> [WHAT YOU NEED TO DO] Sift through the material below and return the lines with "toCreasedNormals".

> [EXTRACTED DATA]
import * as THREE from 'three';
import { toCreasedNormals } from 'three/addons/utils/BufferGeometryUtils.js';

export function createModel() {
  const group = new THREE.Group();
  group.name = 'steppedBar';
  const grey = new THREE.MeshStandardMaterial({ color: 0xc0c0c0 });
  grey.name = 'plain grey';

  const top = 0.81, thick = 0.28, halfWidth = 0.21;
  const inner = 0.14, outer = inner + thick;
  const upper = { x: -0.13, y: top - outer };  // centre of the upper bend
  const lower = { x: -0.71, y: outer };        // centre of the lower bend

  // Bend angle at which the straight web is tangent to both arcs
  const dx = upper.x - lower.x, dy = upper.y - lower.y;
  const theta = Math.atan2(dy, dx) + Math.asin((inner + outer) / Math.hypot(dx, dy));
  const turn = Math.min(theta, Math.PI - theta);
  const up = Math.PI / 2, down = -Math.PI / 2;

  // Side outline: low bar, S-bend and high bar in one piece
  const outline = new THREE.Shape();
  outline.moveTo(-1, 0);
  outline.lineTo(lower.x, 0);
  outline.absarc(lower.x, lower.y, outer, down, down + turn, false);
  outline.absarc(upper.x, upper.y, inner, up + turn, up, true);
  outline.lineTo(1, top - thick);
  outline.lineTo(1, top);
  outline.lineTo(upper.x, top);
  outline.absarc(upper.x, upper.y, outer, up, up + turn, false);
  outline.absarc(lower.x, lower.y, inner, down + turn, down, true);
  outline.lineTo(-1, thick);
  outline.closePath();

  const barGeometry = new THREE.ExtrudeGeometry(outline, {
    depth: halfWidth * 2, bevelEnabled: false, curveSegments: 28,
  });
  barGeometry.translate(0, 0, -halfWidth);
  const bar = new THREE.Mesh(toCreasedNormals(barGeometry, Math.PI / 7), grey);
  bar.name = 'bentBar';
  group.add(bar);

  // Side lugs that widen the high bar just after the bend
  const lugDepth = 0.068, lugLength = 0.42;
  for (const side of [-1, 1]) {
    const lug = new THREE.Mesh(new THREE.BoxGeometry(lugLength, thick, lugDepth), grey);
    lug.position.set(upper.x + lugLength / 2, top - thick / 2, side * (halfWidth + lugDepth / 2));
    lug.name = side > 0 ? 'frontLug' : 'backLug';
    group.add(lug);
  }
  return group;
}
==
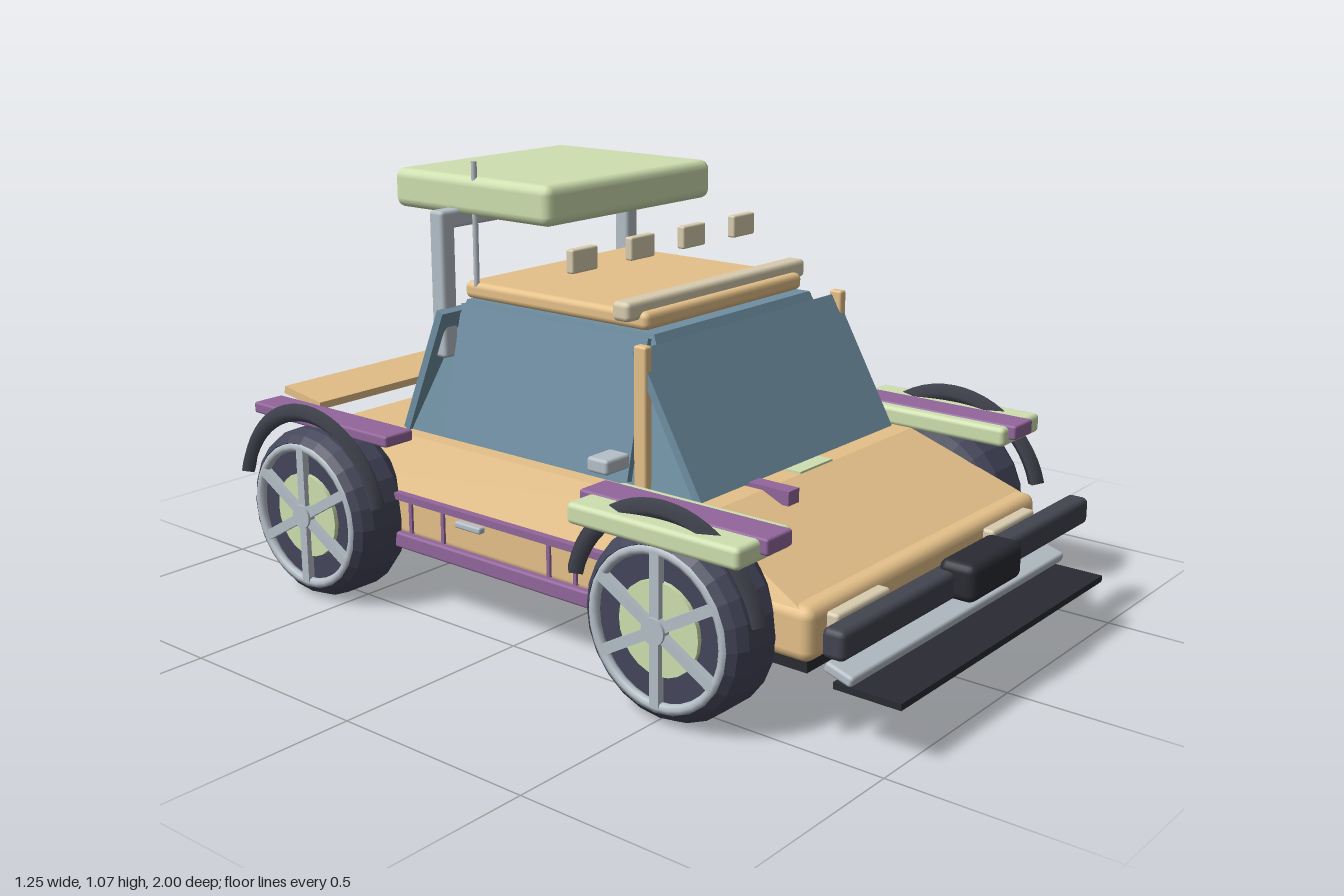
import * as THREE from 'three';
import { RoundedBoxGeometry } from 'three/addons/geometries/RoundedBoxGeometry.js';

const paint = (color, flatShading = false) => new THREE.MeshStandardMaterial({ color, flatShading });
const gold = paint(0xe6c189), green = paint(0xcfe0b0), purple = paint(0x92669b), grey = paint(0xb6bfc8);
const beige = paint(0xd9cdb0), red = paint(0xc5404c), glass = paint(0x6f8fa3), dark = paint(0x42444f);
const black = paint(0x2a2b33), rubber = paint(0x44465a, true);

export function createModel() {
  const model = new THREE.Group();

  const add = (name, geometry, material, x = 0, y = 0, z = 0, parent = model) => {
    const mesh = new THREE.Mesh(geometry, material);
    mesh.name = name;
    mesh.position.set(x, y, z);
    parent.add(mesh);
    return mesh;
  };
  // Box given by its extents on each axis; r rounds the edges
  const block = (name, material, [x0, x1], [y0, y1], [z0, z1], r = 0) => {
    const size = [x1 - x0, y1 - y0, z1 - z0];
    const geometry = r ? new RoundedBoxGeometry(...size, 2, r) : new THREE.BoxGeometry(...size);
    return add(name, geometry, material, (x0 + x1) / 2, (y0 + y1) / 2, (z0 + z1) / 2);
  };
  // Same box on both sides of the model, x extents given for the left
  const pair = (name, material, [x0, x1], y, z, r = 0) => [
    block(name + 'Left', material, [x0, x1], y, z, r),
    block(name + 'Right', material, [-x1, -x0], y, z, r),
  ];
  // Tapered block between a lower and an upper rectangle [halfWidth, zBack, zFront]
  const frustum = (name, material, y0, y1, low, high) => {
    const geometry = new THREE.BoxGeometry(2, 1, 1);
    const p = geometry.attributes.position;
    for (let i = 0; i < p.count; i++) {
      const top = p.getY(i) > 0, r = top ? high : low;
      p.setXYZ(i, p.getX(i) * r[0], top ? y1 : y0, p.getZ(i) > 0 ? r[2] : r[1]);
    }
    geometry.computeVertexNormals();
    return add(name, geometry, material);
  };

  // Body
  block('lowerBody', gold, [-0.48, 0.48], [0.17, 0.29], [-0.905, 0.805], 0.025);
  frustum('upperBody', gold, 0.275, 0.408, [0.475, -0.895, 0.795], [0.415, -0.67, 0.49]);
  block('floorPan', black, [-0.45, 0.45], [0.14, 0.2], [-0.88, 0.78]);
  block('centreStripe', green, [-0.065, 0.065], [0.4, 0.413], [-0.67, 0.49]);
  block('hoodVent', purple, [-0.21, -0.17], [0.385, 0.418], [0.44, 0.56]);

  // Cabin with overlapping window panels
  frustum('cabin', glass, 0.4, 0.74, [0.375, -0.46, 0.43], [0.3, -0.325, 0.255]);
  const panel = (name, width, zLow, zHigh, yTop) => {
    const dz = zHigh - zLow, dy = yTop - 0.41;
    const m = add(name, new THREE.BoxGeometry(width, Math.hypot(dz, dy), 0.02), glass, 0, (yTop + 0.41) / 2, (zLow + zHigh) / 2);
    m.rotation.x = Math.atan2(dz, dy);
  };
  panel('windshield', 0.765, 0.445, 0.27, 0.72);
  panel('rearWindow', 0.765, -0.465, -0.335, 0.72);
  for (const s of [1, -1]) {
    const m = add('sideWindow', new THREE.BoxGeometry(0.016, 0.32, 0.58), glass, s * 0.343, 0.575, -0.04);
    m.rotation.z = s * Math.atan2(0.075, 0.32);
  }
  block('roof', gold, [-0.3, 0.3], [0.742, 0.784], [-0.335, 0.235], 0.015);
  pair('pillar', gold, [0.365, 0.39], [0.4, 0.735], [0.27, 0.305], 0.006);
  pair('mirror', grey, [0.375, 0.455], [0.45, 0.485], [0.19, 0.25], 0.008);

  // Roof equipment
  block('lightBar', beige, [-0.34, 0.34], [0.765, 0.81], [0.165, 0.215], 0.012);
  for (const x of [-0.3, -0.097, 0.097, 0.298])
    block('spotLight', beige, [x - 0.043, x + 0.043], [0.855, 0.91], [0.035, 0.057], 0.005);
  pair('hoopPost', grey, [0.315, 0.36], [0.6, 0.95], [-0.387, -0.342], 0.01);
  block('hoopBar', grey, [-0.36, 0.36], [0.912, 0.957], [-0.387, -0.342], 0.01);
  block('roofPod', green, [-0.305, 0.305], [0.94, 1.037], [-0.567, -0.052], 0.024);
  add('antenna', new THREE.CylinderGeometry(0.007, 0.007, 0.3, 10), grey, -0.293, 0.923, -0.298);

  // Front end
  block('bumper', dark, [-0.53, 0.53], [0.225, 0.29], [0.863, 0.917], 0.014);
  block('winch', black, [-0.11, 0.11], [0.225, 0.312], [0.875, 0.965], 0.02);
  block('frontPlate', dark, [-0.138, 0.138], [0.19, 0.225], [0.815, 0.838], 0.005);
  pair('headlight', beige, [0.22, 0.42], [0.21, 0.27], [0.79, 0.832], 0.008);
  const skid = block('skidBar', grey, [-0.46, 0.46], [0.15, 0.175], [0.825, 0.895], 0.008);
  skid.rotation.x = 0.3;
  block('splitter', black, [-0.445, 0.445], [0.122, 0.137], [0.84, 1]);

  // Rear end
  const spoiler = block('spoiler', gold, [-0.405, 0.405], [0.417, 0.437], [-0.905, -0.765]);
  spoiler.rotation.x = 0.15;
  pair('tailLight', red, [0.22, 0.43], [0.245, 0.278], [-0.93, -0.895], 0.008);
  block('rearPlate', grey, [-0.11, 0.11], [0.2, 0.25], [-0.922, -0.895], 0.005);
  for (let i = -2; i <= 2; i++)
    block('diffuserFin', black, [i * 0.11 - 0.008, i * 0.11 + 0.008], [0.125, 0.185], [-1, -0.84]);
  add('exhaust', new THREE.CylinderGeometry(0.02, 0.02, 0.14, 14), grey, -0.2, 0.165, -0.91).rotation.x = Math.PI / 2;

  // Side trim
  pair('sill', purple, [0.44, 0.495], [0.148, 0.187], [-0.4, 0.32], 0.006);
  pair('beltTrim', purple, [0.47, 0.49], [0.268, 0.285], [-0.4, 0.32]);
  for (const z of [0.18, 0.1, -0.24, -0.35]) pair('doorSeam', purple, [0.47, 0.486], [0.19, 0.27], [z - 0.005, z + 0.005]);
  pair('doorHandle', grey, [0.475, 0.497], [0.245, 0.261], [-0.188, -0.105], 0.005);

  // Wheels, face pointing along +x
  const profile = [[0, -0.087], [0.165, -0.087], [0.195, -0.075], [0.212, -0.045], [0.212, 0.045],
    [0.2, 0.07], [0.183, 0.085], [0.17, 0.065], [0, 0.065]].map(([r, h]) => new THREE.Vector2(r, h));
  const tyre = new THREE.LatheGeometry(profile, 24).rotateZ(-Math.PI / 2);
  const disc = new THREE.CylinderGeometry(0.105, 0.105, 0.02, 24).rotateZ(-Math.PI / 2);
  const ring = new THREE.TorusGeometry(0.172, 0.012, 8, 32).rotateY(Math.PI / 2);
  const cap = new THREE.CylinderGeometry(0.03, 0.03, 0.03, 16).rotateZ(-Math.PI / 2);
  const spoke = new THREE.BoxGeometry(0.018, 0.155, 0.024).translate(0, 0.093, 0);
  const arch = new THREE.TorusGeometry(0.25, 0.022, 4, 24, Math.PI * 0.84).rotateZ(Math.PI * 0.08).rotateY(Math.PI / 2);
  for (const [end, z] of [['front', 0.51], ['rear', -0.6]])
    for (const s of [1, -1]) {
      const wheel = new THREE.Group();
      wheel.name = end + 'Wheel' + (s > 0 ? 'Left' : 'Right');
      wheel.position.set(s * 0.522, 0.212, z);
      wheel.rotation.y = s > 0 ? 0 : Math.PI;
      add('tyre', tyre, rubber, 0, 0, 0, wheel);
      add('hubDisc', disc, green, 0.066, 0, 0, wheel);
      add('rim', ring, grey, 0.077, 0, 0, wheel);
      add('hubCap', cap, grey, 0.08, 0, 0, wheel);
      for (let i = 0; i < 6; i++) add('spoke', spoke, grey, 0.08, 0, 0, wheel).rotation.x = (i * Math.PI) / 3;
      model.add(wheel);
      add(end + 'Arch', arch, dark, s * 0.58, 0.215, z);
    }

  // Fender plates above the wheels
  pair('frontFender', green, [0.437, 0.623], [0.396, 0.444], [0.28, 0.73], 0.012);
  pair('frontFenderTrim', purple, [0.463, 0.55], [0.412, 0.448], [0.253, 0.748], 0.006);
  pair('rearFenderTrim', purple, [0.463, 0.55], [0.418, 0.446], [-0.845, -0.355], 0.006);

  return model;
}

> [WRITTEN SOLUTION]
import { toCreasedNormals } from 'three/addons/utils/BufferGeometryUtils.js';
  const bar = new THREE.Mesh(toCreasedNormals(barGeometry, Math.PI / 7), grey);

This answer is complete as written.